■ **Exercise**
Every line containing the word "grey" is to be copied from the data below.

■ **Data to examine**
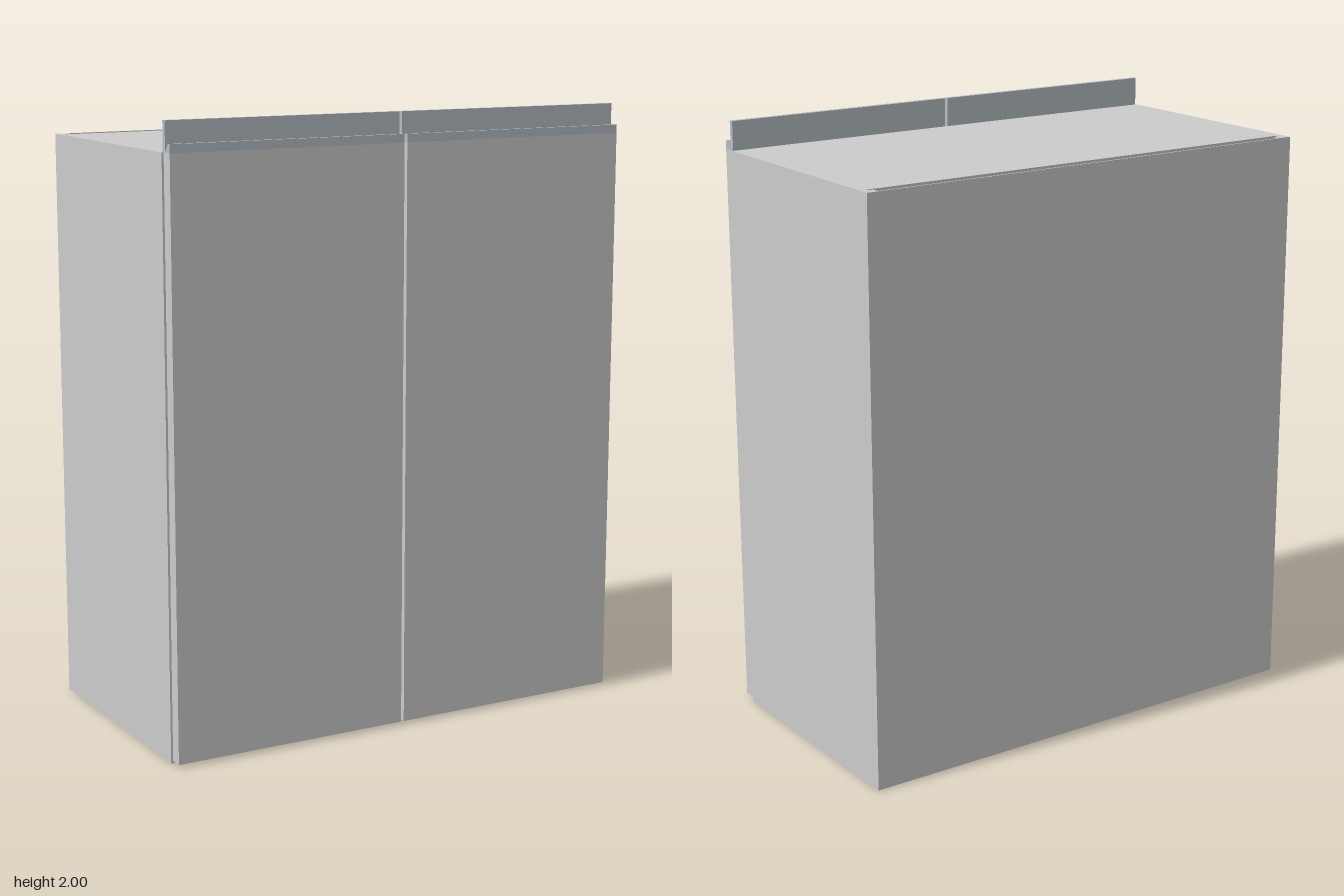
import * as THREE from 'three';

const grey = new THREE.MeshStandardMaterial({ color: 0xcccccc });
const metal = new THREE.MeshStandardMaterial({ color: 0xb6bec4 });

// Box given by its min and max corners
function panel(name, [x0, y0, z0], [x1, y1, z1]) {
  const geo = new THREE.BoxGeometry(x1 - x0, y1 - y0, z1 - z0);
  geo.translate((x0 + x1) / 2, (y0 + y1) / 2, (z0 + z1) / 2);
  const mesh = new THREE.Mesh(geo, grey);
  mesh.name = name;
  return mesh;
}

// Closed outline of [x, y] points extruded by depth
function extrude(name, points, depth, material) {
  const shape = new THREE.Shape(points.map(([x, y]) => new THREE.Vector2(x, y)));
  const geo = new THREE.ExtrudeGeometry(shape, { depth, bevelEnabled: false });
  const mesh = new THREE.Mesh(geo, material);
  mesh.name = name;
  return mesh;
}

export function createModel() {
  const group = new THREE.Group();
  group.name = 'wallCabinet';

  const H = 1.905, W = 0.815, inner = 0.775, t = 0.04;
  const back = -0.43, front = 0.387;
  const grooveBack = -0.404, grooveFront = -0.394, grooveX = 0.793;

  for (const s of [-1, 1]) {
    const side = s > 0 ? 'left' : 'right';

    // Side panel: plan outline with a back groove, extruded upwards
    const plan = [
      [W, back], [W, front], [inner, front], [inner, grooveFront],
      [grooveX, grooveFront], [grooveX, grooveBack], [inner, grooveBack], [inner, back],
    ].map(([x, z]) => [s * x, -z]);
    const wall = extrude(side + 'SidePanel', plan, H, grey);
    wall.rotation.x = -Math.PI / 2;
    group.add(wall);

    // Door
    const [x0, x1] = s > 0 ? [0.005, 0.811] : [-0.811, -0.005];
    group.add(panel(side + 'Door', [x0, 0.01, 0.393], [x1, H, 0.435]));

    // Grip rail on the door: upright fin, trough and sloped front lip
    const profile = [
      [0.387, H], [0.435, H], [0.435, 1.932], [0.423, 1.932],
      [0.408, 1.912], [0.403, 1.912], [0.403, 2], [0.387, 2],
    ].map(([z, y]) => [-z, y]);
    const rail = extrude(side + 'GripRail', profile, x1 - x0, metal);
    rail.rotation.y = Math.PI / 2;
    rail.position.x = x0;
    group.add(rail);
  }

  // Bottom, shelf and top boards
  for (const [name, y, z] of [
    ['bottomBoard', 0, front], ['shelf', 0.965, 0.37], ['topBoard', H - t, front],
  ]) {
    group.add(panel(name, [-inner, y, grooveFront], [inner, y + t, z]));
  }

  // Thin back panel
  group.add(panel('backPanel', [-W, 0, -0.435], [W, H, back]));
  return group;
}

■ **Written answer**
const grey = new THREE.MeshStandardMaterial({ color: 0xcccccc });
  const mesh = new THREE.Mesh(geo, grey);
    const wall = extrude(side + 'SidePanel', plan, H, grey);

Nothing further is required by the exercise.